§ **DATA FOR THE TASK**:
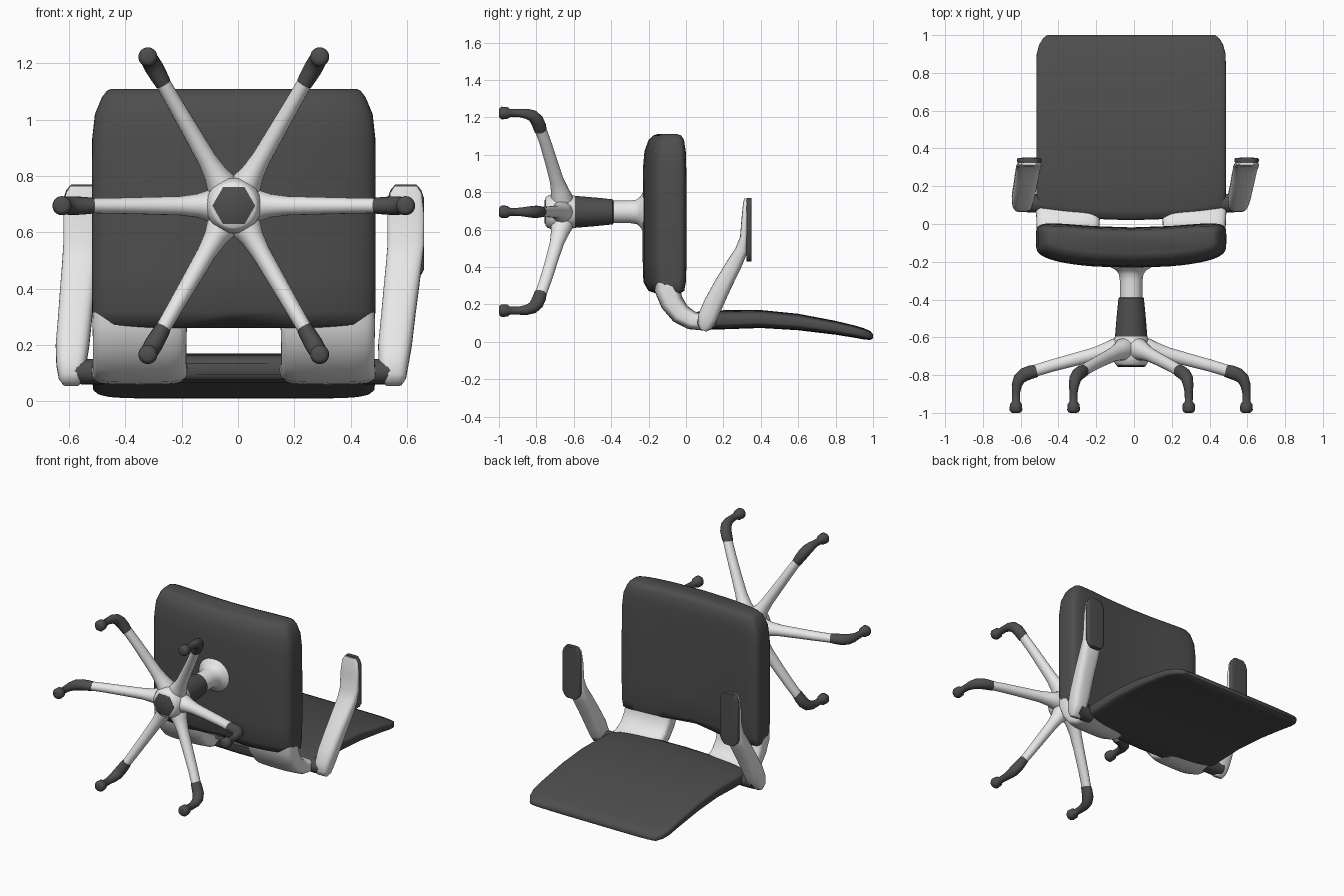
import bpy, bmesh, math
from mathutils import Vector, Matrix

if "Cube" in bpy.data.objects:
    bpy.data.objects.remove(bpy.data.objects["Cube"])

CX, CZ = -0.015, 0.695          # axis of the swivel column


def material(name, v):
    m = bpy.data.materials.new(name)
    m.diffuse_color = (v, v, v, 1)
    m.use_nodes = True
    m.node_tree.nodes["Principled BSDF"].inputs["Base Color"].default_value = m.diffuse_color
    return m


DARK = material("charcoal", 0.075)
LIGHT = material("light_grey", 0.8)


def loft(name, rings, mat, n=24, power=2.0, warp=None):
    """Skin over rings of (centre, u half-axis, v half-axis), superellipse sections."""
    bm = bmesh.new()
    loops = []
    for c, u, v in rings:
        loop = []
        for i in range(n):
            a = 2 * math.pi * i / n
            ca, sa = math.cos(a), math.sin(a)
            pu = math.copysign(abs(ca) ** (2 / power), ca)
            pv = math.copysign(abs(sa) ** (2 / power), sa)
            p = Vector(c) + Vector(u) * pu + Vector(v) * pv
            loop.append(bm.verts.new(warp(p) if warp else p))
        loops.append(loop)
    for a, b in zip(loops, loops[1:]):
        for i in range(n):
            j = (i + 1) % n
            bm.faces.new((a[i], a[j], b[j], b[i]))
    bm.faces.new(loops[0])
    bm.faces.new(loops[-1][::-1])
    bmesh.ops.recalc_face_normals(bm, faces=bm.faces)
    me = bpy.data.meshes.new(name)
    bm.to_mesh(me)
    bm.free()
    me.materials.append(mat)
    ob = bpy.data.objects.new(name, me)
    bpy.context.collection.objects.link(ob)
    bpy.ops.object.select_all(action='DESELECT')
    ob.select_set(True)
    bpy.context.view_layer.objects.active = ob
    bpy.ops.object.shade_smooth_by_angle(angle=math.radians(50))
    return ob


def sweep(name, pts, side, mat, n=20, power=2.0):
    """Tube through (point, half width along side, half thickness)."""
    side = Vector(side)
    rings = []
    for i, (p, w, t) in enumerate(pts):
        a = Vector(pts[max(i - 1, 0)][0])
        b = Vector(pts[min(i + 1, len(pts) - 1)][0])
        nrm = (b - a).cross(side).normalized()
        rings.append((p, side * w, nrm * t))
    return loft(name, rings, mat, n, power)


def lathe(name, prof, mat, n=32):
    """Turned part around the column axis, profile of (y, radius)."""
    return loft(name, [((CX, y, CZ), (r, 0, 0), (0, 0, r)) for y, r in prof], mat, n)


# Seat cushion, bowed across its width
def seat_bow(p):
    u = (p.x - CX) / 0.5
    p.y += -0.025 + 0.045 * u * u
    if p.z < 0.3:
        p.z += 0.025 * max(0, 1 - (u / 0.4) ** 2)
    return p


seat = [(.26, -.09, .485, .06), (.272, -.095, .498, .088), (.32, -.1, .503, .103),
        (.45, -.1, .504, .107), (.7, -.1, .504, .107), (.93, -.1, .503, .105),
        (1.02, -.097, .493, .1), (1.08, -.09, .468, .085), (1.103, -.085, .45, .065),
        (1.11, -.085, .435, .045)]
loft("seat", [((CX, y, z), (hx, 0, 0), (0, hy, 0)) for z, y, hx, hy in seat],
     DARK, 64, 5, seat_bow)


# Backrest, lower edge arched down in the middle
def back_arch(p):
    u = (p.x - CX) / 0.5
    p.y += 0.05 * u * u * max(0, 1 - p.y / 0.35)
    return p


back = [(.02, .115, .47, .02), (.03, .115, .49, .038), (.07, .115, .5, .048),
        (.2, .118, .502, .051), (.4, .122, .502, .048), (.6, .106, .502, .044),
        (.8, .075, .502, .037), (.9, .055, .5, .033), (.95, .043, .487, .03),
        (.985, .034, .465, .024), (1.0, .03, .445, .01)]
loft("backrest", [((CX, y, z), (hx, 0, 0), (0, 0, hz)) for y, z, hx, hz in back],
     DARK, 64, 5, back_arch)

# Brackets joining seat and backrest
for s, label in ((-1, "left"), (1, "right")):
    x = CX + s * 0.334
    path = [(-.10, .36, .165, .07), (-.10, .28, .168, .068), (-.075, .21, .166, .062),
            (-.03, .15, .166, .056), (.03, .115, .168, .05), (.09, .105, .172, .044),
            (.15, .11, .172, .035)]
    sweep(label + "_bracket", [((x, y, z), w, t) for y, z, w, t in path],
          (1, 0, 0), LIGHT, 40, 4)

# Armrests: dark root, light support, thin dark pad
for s, label, x0, x1 in ((-1, "left", -.592, -.555), (1, "right", .552, .596)):
    root = [(CX + s * .46, .11, .105), (CX + s * .53, .11, .105), (x0, .115, .11)]
    sweep(label + "_arm_root", [(p, .05, .045) for p in root], (0, 1, 0), DARK)
    path = [(.09, .062, .03, .02), (.1, .085, .045, .04), (.115, .13, .053, .052),
            (.145, .2, .06, .052), (.2, .31, .061, .047), (.255, .41, .063, .042),
            (.297, .49, .064, .034), (.31, .56, .065, .021), (.314, .66, .065, .017),
            (.318, .74, .056, .013), (.32, .765, .04, .009)]
    pts = []
    for y, z, w, t in path:
        k = min(1, max(0, (z - .15) / .4))
        pts.append(((x0 + (x1 - x0) * k, y, z), w, t))
    sweep(label + "_arm", pts, (1, 0, 0), LIGHT, 28, 3)
    pad = [(.43, .035), (.445, .052), (.47, .065), (.72, .065), (.75, .055), (.77, .038)]
    loft(label + "_arm_pad", [((x1, .337, z), (w, 0, 0), (0, .014, 0)) for z, w in pad],
         DARK, 28, 5)

# Column and hub
lathe("column_top", [(-.19, .14), (-.225, .115), (-.245, .08), (-.265, .065),
                     (-.3, .06), (-.42, .06)], LIGHT)
lathe("column_sleeve", [(-.388, .06), (-.392, .067), (-.48, .076), (-.6, .086)], DARK)
lathe("hub", [(-.575, .08), (-.61, .09), (-.65, .1), (-.71, .098), (-.74, .085),
              (-.75, .076)], LIGHT)
lathe("hub_cap", [(-.735, .07), (-.753, .076), (-.756, .07)], DARK, 6)

# Six star legs with dark feet
leg = [(.03, -.66, .058, .06), (.09, -.665, .055, .058), (.13, -.675, .042, .048),
       (.19, -.69, .034, .038), (.3, -.718, .031, .034), (.42, -.75, .028, .032),
       (.535, -.785, .026, .031)]
foot = [(.5, -.777, .028, .033), (.53, -.784, .031, .036), (.565, -.797, .033, .036),
        (.593, -.82, .032, .032), (.606, -.855, .027, .027), (.61, -.89, .022, .022),
        (.61, -.94, .021, .021), (.61, -.955, .032, .032), (.61, -.985, .034, .034),
        (.61, -.996, .027, .027), (.61, -1.0, .018, .018)]
for i in range(6):
    a = math.radians(60 * i)
    c, s = math.cos(a), math.sin(a)
    for name, prof, mat in (("leg", leg, LIGHT), ("foot", foot, DARK)):
        sweep(f"{name}_{i + 1}", [((CX + r * c, y, CZ + r * s), w, t)
                                  for r, y, w, t in prof], (-s, 0, c), mat)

§ **TASK**: Every entry should be written out word for word, except for its pictures.

§ **TASK ANSWER**:
import bpy, bmesh, math
from mathutils import Vector, Matrix

if "Cube" in bpy.data.objects:
    bpy.data.objects.remove(bpy.data.objects["Cube"])

CX, CZ = -0.015, 0.695          # axis of the swivel column


def material(name, v):
    m = bpy.data.materials.new(name)
    m.diffuse_color = (v, v, v, 1)
    m.use_nodes = True
    m.node_tree.nodes["Principled BSDF"].inputs["Base Color"].default_value = m.diffuse_color
    return m


DARK = material("charcoal", 0.075)
LIGHT = material("light_grey", 0.8)


def loft(name, rings, mat, n=24, power=2.0, warp=None):
    """Skin over rings of (centre, u half-axis, v half-axis), superellipse sections."""
    bm = bmesh.new()
    loops = []
    for c, u, v in rings:
        loop = []
        for i in range(n):
            a = 2 * math.pi * i / n
            ca, sa = math.cos(a), math.sin(a)
            pu = math.copysign(abs(ca) ** (2 / power), ca)
            pv = math.copysign(abs(sa) ** (2 / power), sa)
            p = Vector(c) + Vector(u) * pu + Vector(v) * pv
            loop.append(bm.verts.new(warp(p) if warp else p))
        loops.append(loop)
    for a, b in zip(loops, loops[1:]):
        for i in range(n):
            j = (i + 1) % n
            bm.faces.new((a[i], a[j], b[j], b[i]))
    bm.faces.new(loops[0])
    bm.faces.new(loops[-1][::-1])
    bmesh.ops.recalc_face_normals(bm, faces=bm.faces)
    me = bpy.data.meshes.new(name)
    bm.to_mesh(me)
    bm.free()
    me.materials.append(mat)
    ob = bpy.data.objects.new(name, me)
    bpy.context.collection.objects.link(ob)
    bpy.ops.object.select_all(action='DESELECT')
    ob.select_set(True)
    bpy.context.view_layer.objects.active = ob
    bpy.ops.object.shade_smooth_by_angle(angle=math.radians(50))
    return ob


def sweep(name, pts, side, mat, n=20, power=2.0):
    """Tube through (point, half width along side, half thickness)."""
    side = Vector(side)
    rings = []
    for i, (p, w, t) in enumerate(pts):
        a = Vector(pts[max(i - 1, 0)][0])
        b = Vector(pts[min(i + 1, len(pts) - 1)][0])
        nrm = (b - a).cross(side).normalized()
        rings.append((p, side * w, nrm * t))
    return loft(name, rings, mat, n, power)


def lathe(name, prof, mat, n=32):
    """Turned part around the column axis, profile of (y, radius)."""
    return loft(name, [((CX, y, CZ), (r, 0, 0), (0, 0, r)) for y, r in prof], mat, n)


# Seat cushion, bowed across its width
def seat_bow(p):
    u = (p.x - CX) / 0.5
    p.y += -0.025 + 0.045 * u * u
    if p.z < 0.3:
        p.z += 0.025 * max(0, 1 - (u / 0.4) ** 2)
    return p


seat = [(.26, -.09, .485, .06), (.272, -.095, .498, .088), (.32, -.1, .503, .103),
        (.45, -.1, .504, .107), (.7, -.1, .504, .107), (.93, -.1, .503, .105),
        (1.02, -.097, .493, .1), (1.08, -.09, .468, .085), (1.103, -.085, .45, .065),
        (1.11, -.085, .435, .045)]
loft("seat", [((CX, y, z), (hx, 0, 0), (0, hy, 0)) for z, y, hx, hy in seat],
     DARK, 64, 5, seat_bow)


# Backrest, lower edge arched down in the middle
def back_arch(p):
    u = (p.x - CX) / 0.5
    p.y += 0.05 * u * u * max(0, 1 - p.y / 0.35)
    return p


back = [(.02, .115, .47, .02), (.03, .115, .49, .038), (.07, .115, .5, .048),
        (.2, .118, .502, .051), (.4, .122, .502, .048), (.6, .106, .502, .044),
        (.8, .075, .502, .037), (.9, .055, .5, .033), (.95, .043, .487, .03),
        (.985, .034, .465, .024), (1.0, .03, .445, .01)]
loft("backrest", [((CX, y, z), (hx, 0, 0), (0, 0, hz)) for y, z, hx, hz in back],
     DARK, 64, 5, back_arch)

# Brackets joining seat and backrest
for s, label in ((-1, "left"), (1, "right")):
    x = CX + s * 0.334
    path = [(-.10, .36, .165, .07), (-.10, .28, .168, .068), (-.075, .21, .166, .062),
            (-.03, .15, .166, .056), (.03, .115, .168, .05), (.09, .105, .172, .044),
            (.15, .11, .172, .035)]
    sweep(label + "_bracket", [((x, y, z), w, t) for y, z, w, t in path],
          (1, 0, 0), LIGHT, 40, 4)

# Armrests: dark root, light support, thin dark pad
for s, label, x0, x1 in ((-1, "left", -.592, -.555), (1, "right", .552, .596)):
    root = [(CX + s * .46, .11, .105), (CX + s * .53, .11, .105), (x0, .115, .11)]
    sweep(label + "_arm_root", [(p, .05, .045) for p in root], (0, 1, 0), DARK)
    path = [(.09, .062, .03, .02), (.1, .085, .045, .04), (.115, .13, .053, .052),
            (.145, .2, .06, .052), (.2, .31, .061, .047), (.255, .41, .063, .042),
            (.297, .49, .064, .034), (.31, .56, .065, .021), (.314, .66, .065, .017),
            (.318, .74, .056, .013), (.32, .765, .04, .009)]
    pts = []
    for y, z, w, t in path:
        k = min(1, max(0, (z - .15) / .4))
        pts.append(((x0 + (x1 - x0) * k, y, z), w, t))
    sweep(label + "_arm", pts, (1, 0, 0), LIGHT, 28, 3)
    pad = [(.43, .035), (.445, .052), (.47, .065), (.72, .065), (.75, .055), (.77, .038)]
    loft(label + "_arm_pad", [((x1, .337, z), (w, 0, 0), (0, .014, 0)) for z, w in pad],
         DARK, 28, 5)

# Column and hub
lathe("column_top", [(-.19, .14), (-.225, .115), (-.245, .08), (-.265, .065),
                     (-.3, .06), (-.42, .06)], LIGHT)
lathe("column_sleeve", [(-.388, .06), (-.392, .067), (-.48, .076), (-.6, .086)], DARK)
lathe("hub", [(-.575, .08), (-.61, .09), (-.65, .1), (-.71, .098), (-.74, .085),
              (-.75, .076)], LIGHT)
lathe("hub_cap", [(-.735, .07), (-.753, .076), (-.756, .07)], DARK, 6)

# Six star legs with dark feet
leg = [(.03, -.66, .058, .06), (.09, -.665, .055, .058), (.13, -.675, .042, .048),
       (.19, -.69, .034, .038), (.3, -.718, .031, .034), (.42, -.75, .028, .032),
       (.535, -.785, .026, .031)]
foot = [(.5, -.777, .028, .033), (.53, -.784, .031, .036), (.565, -.797, .033, .036),
        (.593, -.82, .032, .032), (.606, -.855, .027, .027), (.61, -.89, .022, .022),
        (.61, -.94, .021, .021), (.61, -.955, .032, .032), (.61, -.985, .034, .034),
        (.61, -.996, .027, .027), (.61, -1.0, .018, .018)]
for i in range(6):
    a = math.radians(60 * i)
    c, s = math.cos(a), math.sin(a)
    for name, prof, mat in (("leg", leg, LIGHT), ("foot", foot, DARK)):
        sweep(f"{name}_{i + 1}", [((CX + r * c, y, CZ + r * s), w, t)
                                  for r, y, w, t in prof], (-s, 0, c), mat)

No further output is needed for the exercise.